Thursday, 19 December 2013

The "Glastonbury" spindle whorl

the "Glastonbury" spindle whorl
2nd to 1st cent BC
I referenced this lead spindle whorl in an earlier post but as it is the only known British La Tène decorated spindle whorl it deserves a fuller treatment.

It was the first example of La Tène decoration that I bought -- a dealer friend had purchased it in London in the late eighties from another dealer who had it in a box with several other common lead spindle whorls of a much later period. It cost me ten dollars.
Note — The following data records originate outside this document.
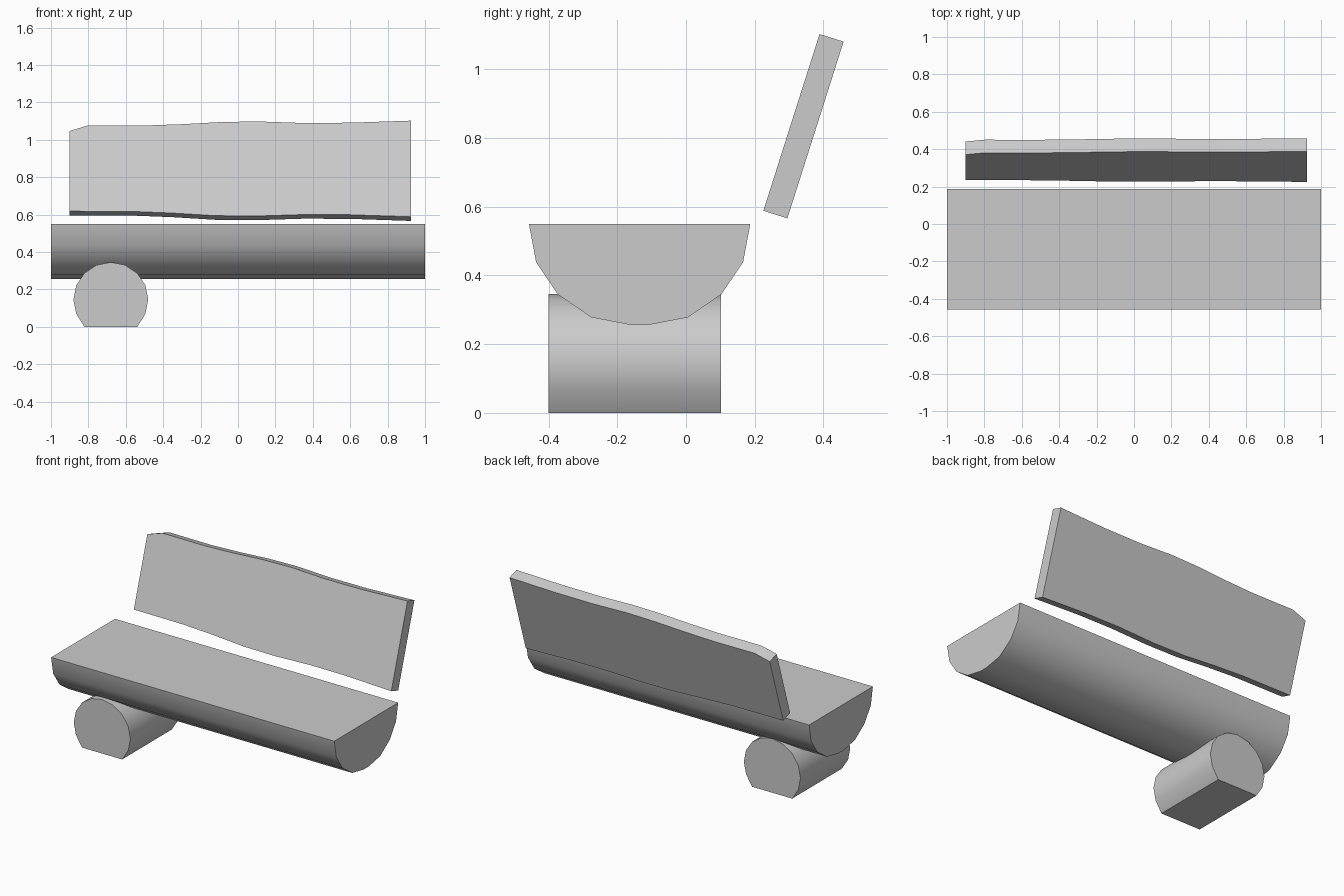
import bpy, math
from mathutils import Vector

if "Cube" in bpy.data.objects:
    bpy.data.objects.remove(bpy.data.objects["Cube"])


def prism(name, profile, sweep, smooth=35):
    """Extrude a closed 3D outline along a vector into a capped solid."""
    n = len(profile)
    pts = [Vector(p) for p in profile]
    verts = pts + [p + Vector(sweep) for p in pts]
    faces = [tuple(range(n)), tuple(reversed(range(n, 2 * n)))]
    faces += [(i, i + n, (i + 1) % n + n, (i + 1) % n) for i in range(n)]
    mesh = bpy.data.meshes.new(name)
    mesh.from_pydata(verts, [], faces)
    obj = bpy.data.objects.new(name, mesh)
    bpy.context.collection.objects.link(obj)
    bpy.ops.object.select_all(action='DESELECT')
    obj.select_set(True)
    bpy.context.view_layer.objects.active = obj
    # consistent outward normals
    bpy.ops.object.mode_set(mode='EDIT')
    bpy.ops.mesh.select_all(action='SELECT')
    bpy.ops.mesh.normals_make_consistent(inside=False)
    bpy.ops.object.mode_set(mode='OBJECT')
    bpy.ops.object.shade_smooth_by_angle(angle=math.radians(smooth))
    return obj


# Seat: split half log, symmetric cross-section about its own middle
seat_y = -0.135
half = [(0.322, 0.55), (0.301, 0.438), (0.238, 0.345), (0.141, 0.278), (0.027, 0.256)]
section = [(seat_y - d, z) for d, z in half] + [(seat_y + d, z) for d, z in reversed(half)]
prism("seat", [(-1, y, z) for y, z in section], (2, 0, 0))

# Leg: 16-sided log lying front to back, flattened where it meets the ground
leg_x, leg_r, leg_z = -0.68, 0.2, 0.2 * math.sin(math.pi / 4) + 0.004
outline = []
for i in range(-2, 11):
    a = i * math.pi / 8
    z = leg_z + leg_r * math.sin(a)
    outline.append((leg_x + leg_r * math.cos(a), -0.40, 0 if i in (-2, 10) else z))
prism("log_leg", outline, (0, 0.502, 0))

# Backrest: leaning plank with wavy long edges, given as (x, z) on its front face
bottom = [(-0.90, 0.618), (-0.55, 0.616), (-0.35, 0.608), (-0.12, 0.594),
          (0.10, 0.592), (0.35, 0.600), (0.60, 0.599), (0.925, 0.588)]
top = [(0.925, 1.102), (0.60, 1.091), (0.33, 1.090), (0.10, 1.098), (-0.10, 1.094),
       (-0.30, 1.083), (-0.50, 1.076), (-0.80, 1.077), (-0.90, 1.047)]
prism("backrest", [(x, 0.225 + (z - 0.588) * 0.318, z) for x, z in bottom + top],
      (0, 0.070, -0.022))
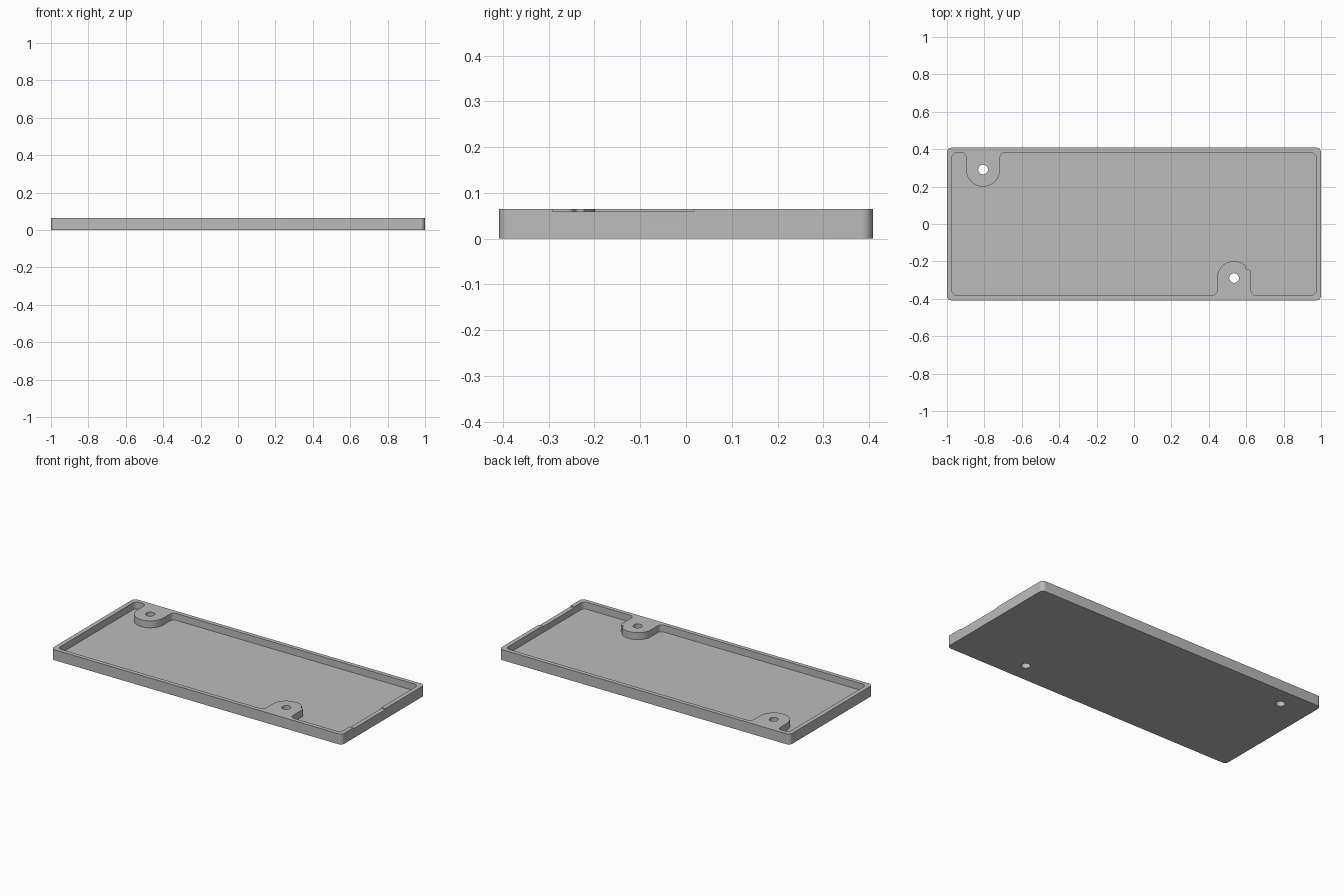
import bpy, bmesh
from math import cos, sin, pi, radians
from mathutils import Vector

if "Cube" in bpy.data.objects:
    bpy.data.objects.remove(bpy.data.objects["Cube"], do_unlink=True)

HX, HY, H = 1.0, 0.408, 0.065      # outer half sizes and height
IX, IY, FLOOR = 0.973, 0.382, 0.022  # cavity half sizes and floor level
BOSS, HOLE = 0.091, 0.026
A, B = Vector((-0.807, 0.291)), Vector((0.535, -0.289))

grey = bpy.data.materials.new("plain_grey")
grey.use_nodes = True
colour = (0.5, 0.5, 0.5, 1)
grey.diffuse_color = colour
grey.node_tree.nodes["Principled BSDF"].inputs["Base Color"].default_value = colour


def rounded(corners, steps=8):
    """Round the right-angled corners (x, y, radius) of a closed outline."""
    out = []
    n = len(corners)
    for i, (x, y, r) in enumerate(corners):
        p = Vector((x, y))
        if r == 0:
            out.append(p)
            continue
        u = (Vector(corners[i - 1][:2]) - p).normalized()
        v = (Vector(corners[(i + 1) % n][:2]) - p).normalized()
        c = p + r * (u + v)
        for k in range(steps + 1):
            t = k / steps * pi / 2
            out.append(c - r * (v * cos(t) + u * sin(t)))
    return out


def circle(c, r, n=32):
    return [c + r * Vector((cos(2 * pi * k / n), sin(2 * pi * k / n))) for k in range(n)]


def rect(x0, x1, y0, y1, r=0):
    return rounded([(x0, y0, r), (x1, y0, r), (x1, y1, r), (x0, y1, r)])


def prism(name, outline, z0, z1):
    bm = bmesh.new()
    face = bm.faces.new([bm.verts.new((p.x, p.y, z0)) for p in outline])
    ext = bmesh.ops.extrude_face_region(bm, geom=[face])
    top = [g for g in ext["geom"] if isinstance(g, bmesh.types.BMVert)]
    bmesh.ops.translate(bm, vec=(0, 0, z1 - z0), verts=top)
    bmesh.ops.recalc_face_normals(bm, faces=bm.faces)
    mesh = bpy.data.meshes.new(name)
    bm.to_mesh(mesh)
    bm.free()
    ob = bpy.data.objects.new(name, mesh)
    bpy.context.collection.objects.link(ob)
    mesh.materials.append(grey)
    return ob


# Tray block
tray = prism("tray", rect(-HX, HX, -HY, HY, 0.025), 0, H)

# Cavity outline, running round both screw bosses
f = 0.027
by = B.y + BOSS
step_x, step_y = B.x + 0.062, B.y + 0.045
relief = [(B.x + BOSS * cos(radians(a)), B.y + BOSS * sin(radians(a)), 0)
          for a in (80, 70, 60, 47)]
cavity = [(-IX, -IY, f), (B.x - BOSS, -IY, f), (B.x - BOSS, by, BOSS)]
cavity += relief + [(step_x, step_y, 0.012), (B.x + BOSS, step_y, 0.015),
                    (B.x + BOSS, -IY, f), (IX, -IY, f), (IX, IY, f),
                    (A.x + BOSS, IY, f), (A.x + BOSS, A.y - BOSS, BOSS),
                    (A.x - BOSS, A.y - BOSS, BOSS), (A.x - BOSS, IY, f), (-IX, IY, f)]

# Cutters: cavity, screw holes and the shallow dip in the end wall
cutters = [
    prism("cavity_cutter", rounded(cavity), FLOOR, H + 0.1),
    prism("left_hole_cutter", circle(A, HOLE), -0.1, H + 0.1),
    prism("right_hole_cutter", circle(B, HOLE), -0.1, H + 0.1),
    prism("wall_dip_cutter", rect(IX - 0.02, HX + 0.1, -0.292, 0.018), H - 0.006, H + 0.1),
]

bpy.ops.object.select_all(action="DESELECT")
bpy.context.view_layer.objects.active = tray
tray.select_set(True)
for cutter in cutters:
    cutter.hide_render = True
    mod = tray.modifiers.new(cutter.name, "BOOLEAN")
    mod.operation = "DIFFERENCE"
    mod.solver = "EXACT"
    mod.object = cutter
    bpy.ops.object.modifier_apply(modifier=mod.name)
    bpy.data.objects.remove(cutter, do_unlink=True)

bpy.ops.object.shade_smooth_by_angle(angle=radians(30))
As I had only been looking at early Celtic art (other than the coins) for only a couple of years, I had no idea about how rare it was. As two dealers had not valued it that highly I assumed that it must be very common indeed, but after looking through a number of books I could find nothing even remotely similar. In fact, I found no La Tène decorated spindle whorls recorded from Britain or the continent in any material at all. I wondered if it was so common that no one had bothered to mention it at all, but its absence in the literature bothered me. I did find an example of the same form, but quite plain, that had been excavated at Glastonbury Lake village (Bulleid, A., and Gray, H. St G., The Glastonbury Lake Village, vol. 1 1911, Pl.XLV, L13), so I called it the "Glastonbury" spindle whorl.

My wife made a couple of casts of it in gesso sottile with gelatin (she had a strong interest in Medieval artist materials and had slaked the plaster herself) and she drew the following diagram of it:

"Glastonbury" spindle whorl diagram by Carin Perron
(click to enlarge)
I added my own ideas about it, noting that the decoration seemed to be derived from continental (Marnian) styles, and we sent of two packages one to the British Museum, the other to the Ashmolean. It was just as well that we picked two museums because I soon got a short typed reply on a tiny piece of paper from someone at the British Museum who said it was a common Roman lead spindle whorl. I wondered if that person had actually even looked at it! Much later, I got the following (handwritten) letter from Professor Martyn Jope at Oxford:
Andrew Sherratt of the Ashmolean Museum handed me your letter & photos of the lead spindle-whorl, as I am currently finishing the British Isles successor to Paul Jacobsthal's Early Celtic Art.
Yr. spindle-whorl seems an excellent piece. I know of no elaborately decorated lead spindle-whorl of this type, though plain ones of the type were in use at Glastonbury, as you have probably already noted (Glastonbury Lake Village  I pl XLV, L13) and lead was an Iron Age commodity of this area (ie from Mendip).-- ie a pre-Roman Iron Age native tradition.
The mid-rib round the the body suggests it was produced in a 2-piece clay mould(as also the Glastonbury piece), with the ornament done by pressing a model into the soft clay. The ornament on yr. piece seems rather dishevelled from canonical, but a good example of its class. It would be of great value to know where it did come from --presumably from the Somerset area or not too far away. (ie east into Wessex).
There are of course many other decorated spindle-whorls -- in stone, slate, baked clay &c, but the decoration is usually incised line & very simple; yours is quite out of the ordinary domestic run.
It would of course be of great value if this seemingly so far unique piece cd end up in a public collexion-- but at least, if it wd be at all possible to have some idea of its provenance it wd be of great value. I'm most grateful to have seen your photos & lucid illustrations...

He then went on to discuss other matters I had included in the letter to the Ashmolean Museum. Sadly, no information as to the find spot could be obtained, but in those days false find spots were very common -- dealers often said things were from "Norfolk" to cash in on the popularity of the Iceni and Boudicca, etc. Only very rarely was a close town or village given.

As  this sort of decoration was used by the elite, such humble objects were rarely decorated.


  1. Hi John, it was nice to read back over this one to appreciate how rare and important this piece is, with out your knowledge this piece would still be lost and unknown well done for making it recognized, and to Carin for the amazing job on the diagrams.

    All the best


  2. Thanks Dale,

    I almost missed your post (I don't get email notifications and don't check the blog as much as I should these days).

    Who would have thought that I would become involved in "repatriation", too! :-)